= Beginning of Section =

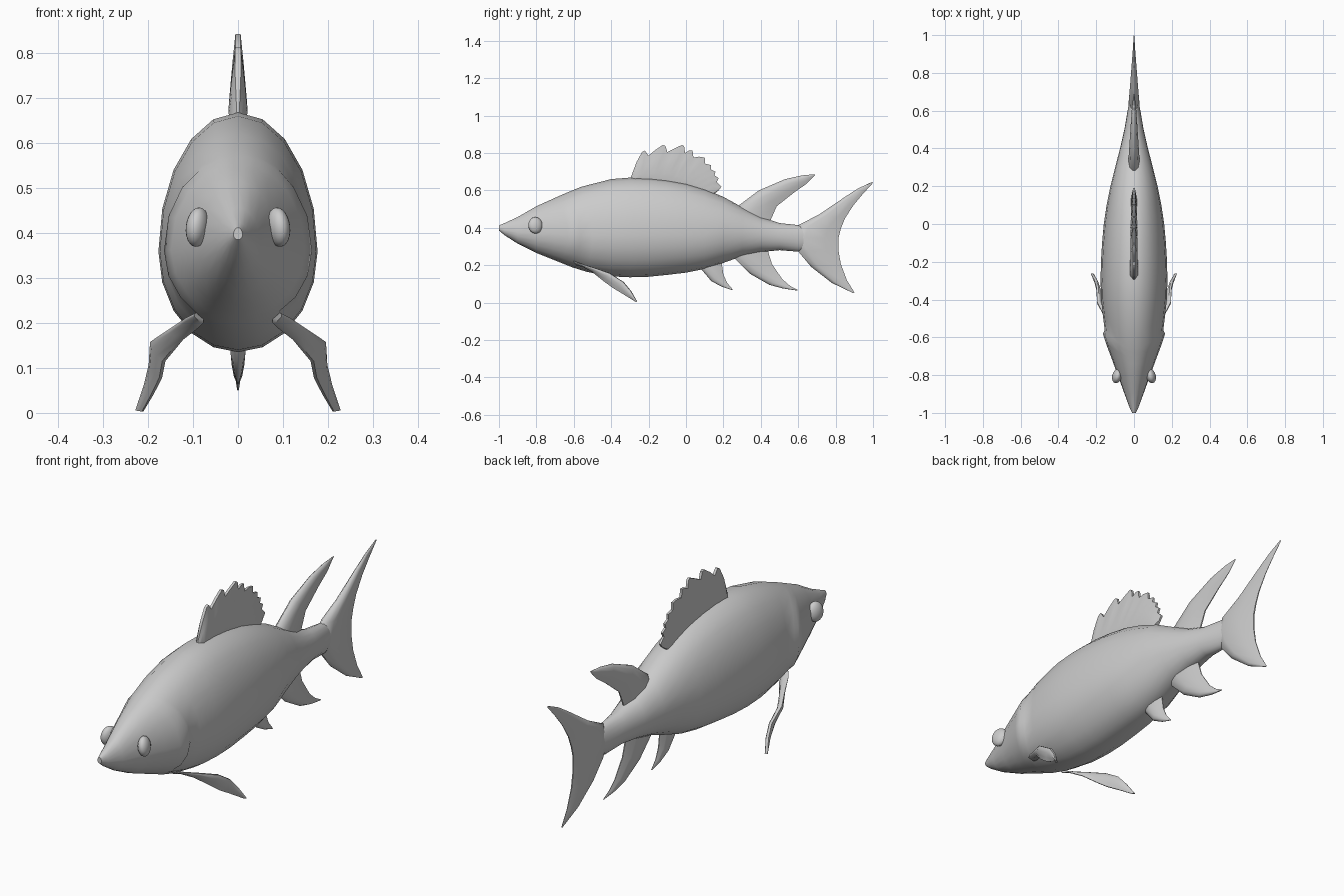
import bpy, bmesh, math
from mathutils import Vector

grey = bpy.data.materials.new("plain grey")
grey.diffuse_color = (0.6, 0.6, 0.6, 1)


def make(name, bm, angle=40):
    bmesh.ops.remove_doubles(bm, verts=bm.verts, dist=0.0005)
    bmesh.ops.recalc_face_normals(bm, faces=bm.faces)
    me = bpy.data.meshes.new(name)
    bm.to_mesh(me)
    bm.free()
    me.materials.append(grey)
    ob = bpy.data.objects.new(name, me)
    bpy.context.collection.objects.link(ob)
    bpy.ops.object.select_all(action='DESELECT')
    ob.select_set(True)
    bpy.context.view_layer.objects.active = ob
    bpy.ops.object.shade_smooth_by_angle(angle=math.radians(angle))
    return ob


def loft(rings):
    bm = bmesh.new()
    rows = [[bm.verts.new(p) for p in r] for r in rings]
    n = len(rows[0])
    for a, b in zip(rows, rows[1:]):
        for i in range(n):
            j = (i + 1) % n
            bm.faces.new((a[i], a[j], b[j], b[i]))
    bm.faces.new(rows[0])
    bm.faces.new(rows[-1])
    return bm


# Body profile: y, bottom z, top z, half width
PROFILE = [(-1.0, .385, .412, .010), (-.97, .36, .425, .024), (-.9, .315, .457, .050),
           (-.8, .265, .515, .086), (-.7, .225, .56, .120), (-.6, .185, .605, .150),
           (-.5, .155, .64, .163), (-.4, .14, .66, .174), (-.3, .135, .668, .177),
           (-.2, .138, .666, .175), (-.1, .148, .655, .169), (0, .16, .637, .160),
           (.1, .18, .607, .145), (.2, .212, .565, .125), (.3, .248, .51, .100),
           (.4, .27, .457, .074), (.5, .28, .425, .051), (.6, .272, .414, .034),
           (.68, .29, .40, .018)]


def section(y):
    for a, b in zip(PROFILE, PROFILE[1:]):
        if y <= b[0]:
            t = max(0, (y - a[0]) / (b[0] - a[0]))
            return [p + (q - p) * t for p, q in zip(a, b)][1:]
    return PROFILE[-1][1:]


def body_ring(y0, sweep, bulge, n=20):
    ring = []
    for i in range(n):
        a = 2 * math.pi * i / n
        s, c = math.sin(a), math.cos(a)
        # gill edge sweeps forward towards the back and belly
        y = y0 - sweep * (s * s if s > 0 else .5 * s * s)
        lo, hi, w = section(y)
        mid = lo + (hi - lo) * (.42 if y < .2 else .48)
        r = (hi - mid) if s > 0 else (mid - lo)
        ring.append((c * (w + bulge * c * c), y, mid + s * r))
    return ring


# Body with a raised gill edge
stations = [(p[0], 0, 0) for p in PROFILE if p[0] <= -.8]
stations += [(-.7, .04, .003), (-.63, .08, .008), (-.58, .1, .012), (-.562, .1, 0), (-.5, .06, 0)]
stations += [(p[0], 0, 0) for p in PROFILE if p[0] >= -.4]
make("body", loft([body_ring(*s) for s in stations]), 50)


def fin(name, lead, trail, thick, normal=(1, 0, 0), front=.35, edge=.1, angle=50):
    """Loft lens-shaped sections between a leading and a trailing edge."""
    nrm = Vector(normal)
    ts = [0, .12, front, .7, 1]
    hs = [edge * 1.5, .75, 1, .65, edge]
    rings = []
    for p, q, th in zip(lead, trail, thick):
        p, q = Vector(p), Vector(q)
        one = [p.lerp(q, t) + nrm * th * h for t, h in zip(ts, hs)]
        two = [p.lerp(q, t) - nrm * th * h for t, h in zip(ts, hs)]
        rings.append(one + two[::-1])
    return make(name, loft(rings), angle)


def flat(pts):
    return [(0, y, z) for y, z in pts]


# Tail fin, upper tip to lower tip
fin("tail_fin",
    flat([(.995, .645), (.92, .61), (.85, .565), (.71, .47), (.6, .414), (.57, .345),
          (.6, .273), (.67, .19), (.78, .105), (.895, .05)]),
    flat([(1, .64), (.945, .58), (.895, .52), (.85, .45), (.828, .395), (.815, .345),
          (.815, .28), (.828, .205), (.86, .12), (.9, .055)]),
    [.002, .006, .011, .02, .027, .03, .027, .02, .011, .002], front=.25)

# Rear back fin
fin("rear_back_fin",
    flat([(.25, .46), (.27, .51), (.39, .60), (.53, .66), (.62, .68), (.688, .686)]),
    flat([(.45, .37), (.45, .435), (.485, .515), (.58, .59), (.645, .635), (.69, .682)]),
    [.03, .03, .024, .016, .01, .002])

# Rear belly fin
fin("rear_belly_fin",
    flat([(.24, .31), (.25, .245), (.34, .155), (.445, .095), (.52, .075), (.594, .064)]),
    flat([(.43, .33), (.435, .285), (.46, .205), (.515, .125), (.555, .09), (.596, .068)]),
    [.026, .026, .02, .014, .009, .002])

# Small belly fin
fin("small_belly_fin",
    flat([(.06, .24), (.08, .18), (.135, .115), (.19, .085), (.248, .066)]),
    flat([(.19, .27), (.19, .22), (.2, .15), (.22, .105), (.25, .07)]),
    [.02, .02, .016, .01, .002])

# Spiny back fin: tips and notches along the upper edge
crest = [(-.295, .67), (-.265, .75), (-.235, .805), (-.22, .812), (-.2, .785), (-.165, .815),
         (-.125, .842), (-.11, .838), (-.1, .805), (-.06, .825), (-.02, .843), (-.01, .835),
         (-.005, .80), (.015, .812), (.035, .812), (.04, .775), (.07, .78), (.1, .775),
         (.103, .742), (.135, .735), (.132, .712), (.158, .70), (.152, .68), (.175, .665),
         (.165, .645), (.19, .62), (.175, .60), (.14, .575)]
n = len(crest) - 1
base = [(-.29 + .42 * i / n, .62 - .06 * (i / n) ** 2) for i in range(n + 1)]
thick = [.01] + [.021 - .006 * i / n for i in range(1, n)] + [.008]
fin("spiny_back_fin", flat(base), flat(crest), thick, edge=.3)

# Paired side fins and eyes
for side, sx in (("left", -1), ("right", 1)):
    upper = [(.09, -.6, .222), (.11, -.575, .212), (.15, -.49, .185), (.19, -.41, .158),
             (.193, -.335, .11), (.205, -.295, .062), (.226, -.262, .006)]
    lower = [(.08, -.585, .20), (.09, -.55, .19), (.125, -.5, .163), (.165, -.44, .115),
             (.172, -.39, .078), (.19, -.33, .042), (.212, -.268, .003)]
    fin(side + "_side_fin", [(sx * x, y, z) for x, y, z in upper],
        [(sx * x, y, z) for x, y, z in lower],
        [.012, .013, .013, .014, .013, .011, .006], normal=(.85, sx * -.35, sx * sx * 0), edge=.3)

    bpy.ops.mesh.primitive_uv_sphere_add(segments=20, ring_count=12, radius=1,
                                         location=(sx * .09, -.805, .413))
    eye = bpy.context.object
    eye.name = side + "_eye"
    eye.scale = (.025, .039, .044)
    eye.rotation_euler = (0, sx * -.12, sx * .25)
    eye.data.materials.append(grey)
    bpy.ops.object.shade_smooth()
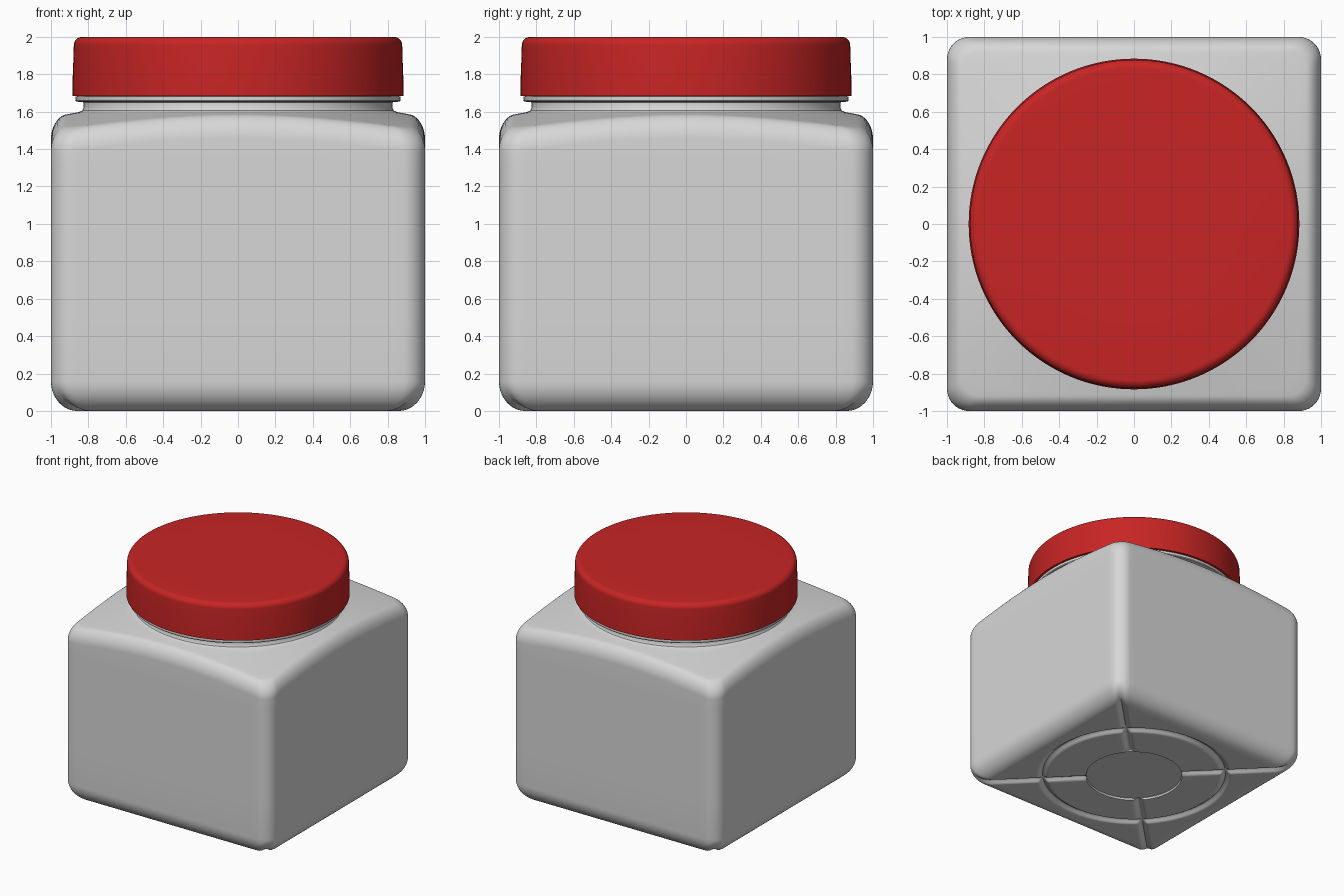
import bpy, bmesh, math

if "Cube" in bpy.data.objects:
    bpy.data.objects.remove(bpy.data.objects["Cube"])

def material(name, rgb):
    m = bpy.data.materials.new(name)
    m.diffuse_color = (*rgb, 1)
    m.use_nodes = True
    m.node_tree.nodes["Principled BSDF"].inputs["Base Color"].default_value = m.diffuse_color
    return m

grey = material("pale grey plastic", (0.68, 0.68, 0.68))
red = material("red plastic", (0.58, 0.018, 0.018))

def rounded_square(h, c, edge=36, arc=10):
    """Outline with half width h and corner radius c, sampled evenly by side."""
    pts = []
    for k in range(4):
        a0 = k * math.pi / 2
        side = [(h, -(h - c) + 2 * (h - c) * i / edge) for i in range(edge)]
        corner = [(h - c + c * math.cos(t), h - c + c * math.sin(t))
                  for t in (math.pi / 2 * i / arc for i in range(arc))]
        for x, y in side + corner:
            pts.append((x * math.cos(a0) - y * math.sin(a0),
                        x * math.sin(a0) + y * math.cos(a0)))
    return pts

def circle_like(r, outline):
    return [(x * r / math.hypot(x, y), y * r / math.hypot(x, y)) for x, y in outline]

def loft(name, rings, mat, angle=35):
    """Skin closed rings of points from bottom to top and cap both ends."""
    bm = bmesh.new()
    loops = [[bm.verts.new(p) for p in ring] for ring in rings]
    n = len(loops[0])
    for a, b in zip(loops, loops[1:]):
        for i in range(n):
            j = (i + 1) % n
            bm.faces.new((a[i], a[j], b[j], b[i]))
    bm.faces.new(loops[0][::-1])
    bm.faces.new(loops[-1])
    bmesh.ops.recalc_face_normals(bm, faces=bm.faces)
    me = bpy.data.meshes.new(name)
    bm.to_mesh(me)
    bm.free()
    me.materials.append(mat)
    ob = bpy.data.objects.new(name, me)
    bpy.context.collection.objects.link(ob)
    bpy.context.view_layer.objects.active = ob
    ob.select_set(True)
    bpy.ops.object.shade_smooth_by_angle(angle=math.radians(angle))
    ob.select_set(False)
    return ob

def bump(d, w):
    return (0.5 + 0.5 * math.cos(math.pi * d / w)) if d < w else 0.0

def base_z(x, y):
    """Underside relief: circular groove, diagonal cross grooves, sunk centre."""
    r = math.hypot(x, y)
    diag = min(abs(x - y), abs(x + y)) / math.sqrt(2)
    if r < 0.395:
        return 0.015
    return 0.028 * max(bump(abs(r - 0.76), 0.045), bump(diag, 0.045))

def shoulder_z(x, y):
    return 1.60 - 0.19 * (math.hypot(x, y) - 0.84)

rings = []
foot = rounded_square(0.86, 0.09)

# Underside of the jar
radii = [0.05, 0.2, 0.385, 0.394, 0.40, 0.45, 0.5, 0.6, 0.68] + [0.70 + 0.01 * i for i in range(13)]
for r in radii:
    rings.append([(x, y, base_z(x, y)) for x, y in circle_like(r, foot)])
inner = circle_like(0.82, foot)
for k in range(1, 8):
    t = k / 7
    ring = [(a[0] + (b[0] - a[0]) * t, a[1] + (b[1] - a[1]) * t) for a, b in zip(inner, foot)]
    rings.append([(x, y, base_z(x, y)) for x, y in ring])

# Rounded foot, fading the diagonal grooves out
for k in range(1, 11):
    t = k / 10 * math.pi / 2
    sq = rounded_square(0.86 + 0.14 * math.sin(t), 0.09 + 0.03 * math.sin(t))
    rings.append([(x, y, 0.16 * (1 - math.cos(t)) + base_z(x, y) * (1 - k / 10)) for x, y in sq])

# Straight walls
wall = rounded_square(1.0, 0.12)
for z in (0.5, 0.9, 1.3):
    rings.append([(x, y, z) for x, y in wall])

# Rounded shoulder edge following a shallow cone, so it dips at the corners
for k in range(11):
    t = k / 10 * math.pi / 2
    sq = rounded_square(0.92 + 0.08 * math.cos(t), 0.10 + 0.02 * math.cos(t))
    rings.append([(x, y, shoulder_z(x, y) - 0.115 * (1 - math.sin(t))) for x, y in sq])

# Shoulder blending from square to round
top = rounded_square(0.92, 0.10)
neck = circle_like(0.85, top)
for k in range(1, 8):
    t = k / 7
    ring = [(a[0] + (b[0] - a[0]) * t, a[1] + (b[1] - a[1]) * t) for a, b in zip(top, neck)]
    rings.append([(x, y, shoulder_z(x, y)) for x, y in ring])

# Neck and its collar
for r, z in ((0.833, 1.606), (0.825, 1.62), (0.825, 1.65), (0.865, 1.654),
             (0.87, 1.66), (0.87, 1.68), (0.85, 1.685), (0.80, 1.70)):
    rings.append([(x, y, z) for x, y in circle_like(r, top)])
loft("jar_body", rings, grey)

# Screw lid with a rounded top edge
profile = [(0.80, 1.69), (0.87, 1.685), (0.884, 1.685), (0.884, 1.78), (0.88, 1.88), (0.878, 1.955)]
profile += [(0.833 + 0.045 * math.cos(t), 1.955 + 0.045 * math.sin(t))
            for t in (math.pi / 2 * i / 8 for i in range(1, 9))]
profile.append((0.5, 2.0))
N = 128
loft("lid", [[(r * math.cos(2 * math.pi * i / N), r * math.sin(2 * math.pi * i / N), z)
              for i in range(N)] for r, z in profile], red)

= End of Section =

If a line in the records above includes the string "data", copy it.

grey = bpy.data.materials.new("plain grey")
    me = bpy.data.meshes.new(name)
    ob = bpy.data.objects.new(name, me)
    eye.data.materials.append(grey)
if "Cube" in bpy.data.objects:
    bpy.data.objects.remove(bpy.data.objects["Cube"])
    m = bpy.data.materials.new(name)
    me = bpy.data.meshes.new(name)
    ob = bpy.data.objects.new(name, me)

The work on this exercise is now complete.